• [Exercise]:
Return the records below in full. Keep every word exact and skip the images.

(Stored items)
* * * * * * * * *
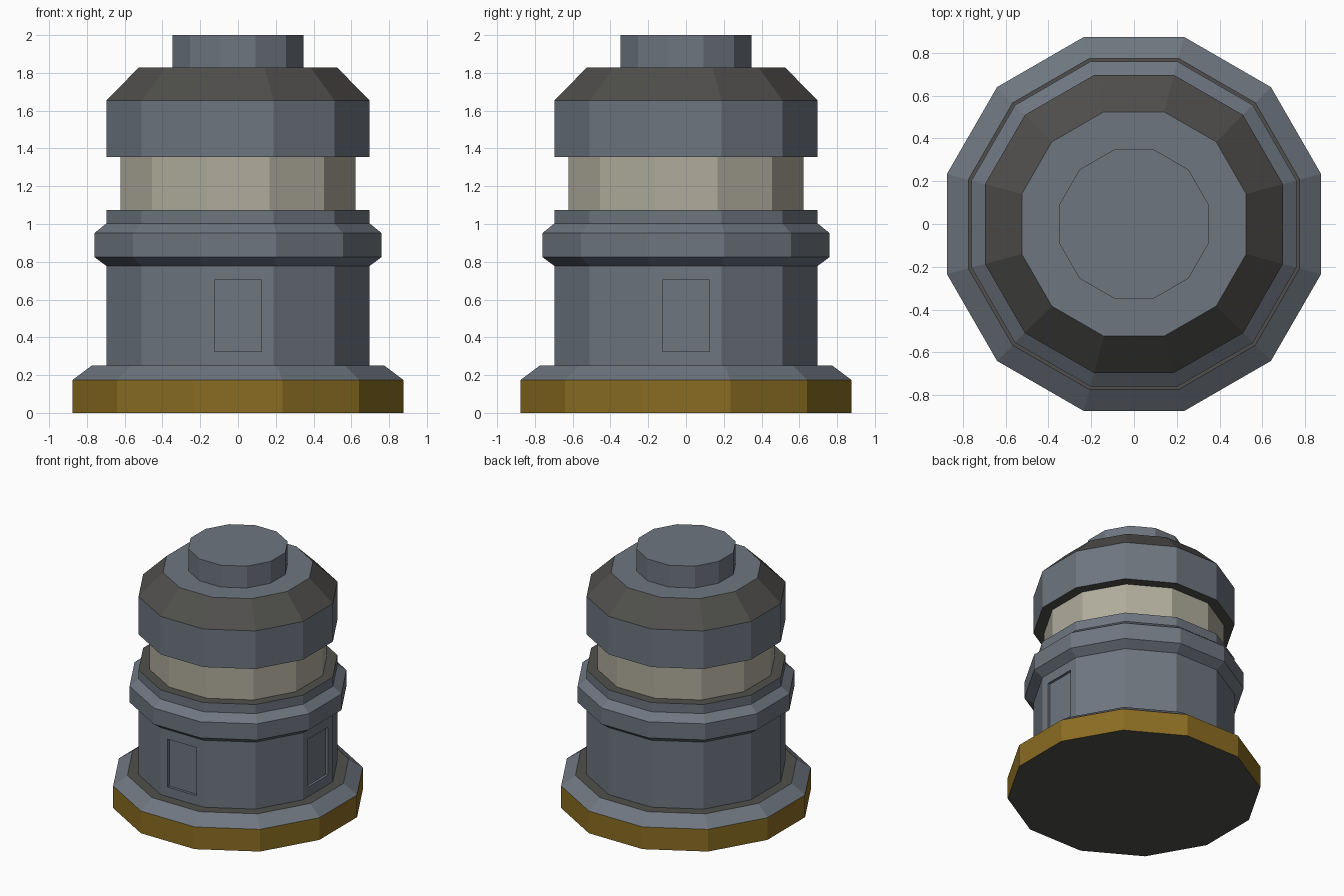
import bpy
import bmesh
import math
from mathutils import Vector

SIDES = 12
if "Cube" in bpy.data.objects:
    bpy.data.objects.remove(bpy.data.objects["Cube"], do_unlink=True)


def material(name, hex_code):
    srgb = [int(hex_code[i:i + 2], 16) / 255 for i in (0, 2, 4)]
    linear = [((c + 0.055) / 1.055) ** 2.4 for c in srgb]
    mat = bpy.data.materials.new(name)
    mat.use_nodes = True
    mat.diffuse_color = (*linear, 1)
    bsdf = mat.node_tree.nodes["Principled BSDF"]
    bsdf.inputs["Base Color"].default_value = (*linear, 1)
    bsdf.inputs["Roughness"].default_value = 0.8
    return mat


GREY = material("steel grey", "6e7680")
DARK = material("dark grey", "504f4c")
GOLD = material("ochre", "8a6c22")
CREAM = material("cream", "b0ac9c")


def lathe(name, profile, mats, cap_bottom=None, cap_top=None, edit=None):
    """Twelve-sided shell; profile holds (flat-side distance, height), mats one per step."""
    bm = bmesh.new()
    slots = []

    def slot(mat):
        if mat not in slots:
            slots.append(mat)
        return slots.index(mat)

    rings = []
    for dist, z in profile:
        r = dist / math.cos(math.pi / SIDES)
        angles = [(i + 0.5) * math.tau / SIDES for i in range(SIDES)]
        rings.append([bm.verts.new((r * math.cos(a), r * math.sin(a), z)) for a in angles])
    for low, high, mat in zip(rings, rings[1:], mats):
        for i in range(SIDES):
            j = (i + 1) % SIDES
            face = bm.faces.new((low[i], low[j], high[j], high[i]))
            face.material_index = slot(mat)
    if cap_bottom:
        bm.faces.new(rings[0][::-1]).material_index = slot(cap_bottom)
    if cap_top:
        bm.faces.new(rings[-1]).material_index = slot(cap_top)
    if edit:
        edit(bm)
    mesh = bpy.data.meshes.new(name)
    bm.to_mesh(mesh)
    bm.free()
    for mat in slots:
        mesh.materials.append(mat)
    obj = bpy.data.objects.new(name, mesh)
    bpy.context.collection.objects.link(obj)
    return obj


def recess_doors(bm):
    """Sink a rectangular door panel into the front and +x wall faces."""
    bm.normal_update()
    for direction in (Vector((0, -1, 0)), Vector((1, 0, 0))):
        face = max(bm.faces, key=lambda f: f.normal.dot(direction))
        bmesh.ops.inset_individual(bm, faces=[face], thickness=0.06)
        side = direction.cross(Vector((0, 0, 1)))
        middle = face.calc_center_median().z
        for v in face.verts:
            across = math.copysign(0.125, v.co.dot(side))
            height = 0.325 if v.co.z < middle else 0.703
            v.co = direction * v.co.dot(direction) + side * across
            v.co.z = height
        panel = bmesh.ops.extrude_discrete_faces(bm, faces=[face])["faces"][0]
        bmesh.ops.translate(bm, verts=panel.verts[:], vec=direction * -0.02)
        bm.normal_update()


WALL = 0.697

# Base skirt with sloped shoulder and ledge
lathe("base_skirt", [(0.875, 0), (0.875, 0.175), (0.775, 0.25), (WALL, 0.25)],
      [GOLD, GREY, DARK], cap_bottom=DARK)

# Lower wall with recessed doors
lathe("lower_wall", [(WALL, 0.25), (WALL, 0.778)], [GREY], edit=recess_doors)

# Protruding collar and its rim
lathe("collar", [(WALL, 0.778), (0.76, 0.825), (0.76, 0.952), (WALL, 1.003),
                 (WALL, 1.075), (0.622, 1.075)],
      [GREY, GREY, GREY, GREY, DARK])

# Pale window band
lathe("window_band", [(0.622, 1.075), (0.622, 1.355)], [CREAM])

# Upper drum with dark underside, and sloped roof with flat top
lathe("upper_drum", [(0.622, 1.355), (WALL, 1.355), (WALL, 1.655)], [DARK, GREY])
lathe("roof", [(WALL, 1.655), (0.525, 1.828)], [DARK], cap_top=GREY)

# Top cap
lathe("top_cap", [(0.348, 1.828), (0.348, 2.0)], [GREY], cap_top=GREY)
* * * * * * * * *
• [Answer to this task]:
import bpy
import bmesh
import math
from mathutils import Vector

SIDES = 12
if "Cube" in bpy.data.objects:
    bpy.data.objects.remove(bpy.data.objects["Cube"], do_unlink=True)


def material(name, hex_code):
    srgb = [int(hex_code[i:i + 2], 16) / 255 for i in (0, 2, 4)]
    linear = [((c + 0.055) / 1.055) ** 2.4 for c in srgb]
    mat = bpy.data.materials.new(name)
    mat.use_nodes = True
    mat.diffuse_color = (*linear, 1)
    bsdf = mat.node_tree.nodes["Principled BSDF"]
    bsdf.inputs["Base Color"].default_value = (*linear, 1)
    bsdf.inputs["Roughness"].default_value = 0.8
    return mat


GREY = material("steel grey", "6e7680")
DARK = material("dark grey", "504f4c")
GOLD = material("ochre", "8a6c22")
CREAM = material("cream", "b0ac9c")


def lathe(name, profile, mats, cap_bottom=None, cap_top=None, edit=None):
    """Twelve-sided shell; profile holds (flat-side distance, height), mats one per step."""
    bm = bmesh.new()
    slots = []

    def slot(mat):
        if mat not in slots:
            slots.append(mat)
        return slots.index(mat)

    rings = []
    for dist, z in profile:
        r = dist / math.cos(math.pi / SIDES)
        angles = [(i + 0.5) * math.tau / SIDES for i in range(SIDES)]
        rings.append([bm.verts.new((r * math.cos(a), r * math.sin(a), z)) for a in angles])
    for low, high, mat in zip(rings, rings[1:], mats):
        for i in range(SIDES):
            j = (i + 1) % SIDES
            face = bm.faces.new((low[i], low[j], high[j], high[i]))
            face.material_index = slot(mat)
    if cap_bottom:
        bm.faces.new(rings[0][::-1]).material_index = slot(cap_bottom)
    if cap_top:
        bm.faces.new(rings[-1]).material_index = slot(cap_top)
    if edit:
        edit(bm)
    mesh = bpy.data.meshes.new(name)
    bm.to_mesh(mesh)
    bm.free()
    for mat in slots:
        mesh.materials.append(mat)
    obj = bpy.data.objects.new(name, mesh)
    bpy.context.collection.objects.link(obj)
    return obj


def recess_doors(bm):
    """Sink a rectangular door panel into the front and +x wall faces."""
    bm.normal_update()
    for direction in (Vector((0, -1, 0)), Vector((1, 0, 0))):
        face = max(bm.faces, key=lambda f: f.normal.dot(direction))
        bmesh.ops.inset_individual(bm, faces=[face], thickness=0.06)
        side = direction.cross(Vector((0, 0, 1)))
        middle = face.calc_center_median().z
        for v in face.verts:
            across = math.copysign(0.125, v.co.dot(side))
            height = 0.325 if v.co.z < middle else 0.703
            v.co = direction * v.co.dot(direction) + side * across
            v.co.z = height
        panel = bmesh.ops.extrude_discrete_faces(bm, faces=[face])["faces"][0]
        bmesh.ops.translate(bm, verts=panel.verts[:], vec=direction * -0.02)
        bm.normal_update()


WALL = 0.697

# Base skirt with sloped shoulder and ledge
lathe("base_skirt", [(0.875, 0), (0.875, 0.175), (0.775, 0.25), (WALL, 0.25)],
      [GOLD, GREY, DARK], cap_bottom=DARK)

# Lower wall with recessed doors
lathe("lower_wall", [(WALL, 0.25), (WALL, 0.778)], [GREY], edit=recess_doors)

# Protruding collar and its rim
lathe("collar", [(WALL, 0.778), (0.76, 0.825), (0.76, 0.952), (WALL, 1.003),
                 (WALL, 1.075), (0.622, 1.075)],
      [GREY, GREY, GREY, GREY, DARK])

# Pale window band
lathe("window_band", [(0.622, 1.075), (0.622, 1.355)], [CREAM])

# Upper drum with dark underside, and sloped roof with flat top
lathe("upper_drum", [(0.622, 1.355), (WALL, 1.355), (WALL, 1.655)], [DARK, GREY])
lathe("roof", [(WALL, 1.655), (0.525, 1.828)], [DARK], cap_top=GREY)

# Top cap
lathe("top_cap", [(0.348, 1.828), (0.348, 2.0)], [GREY], cap_top=GREY)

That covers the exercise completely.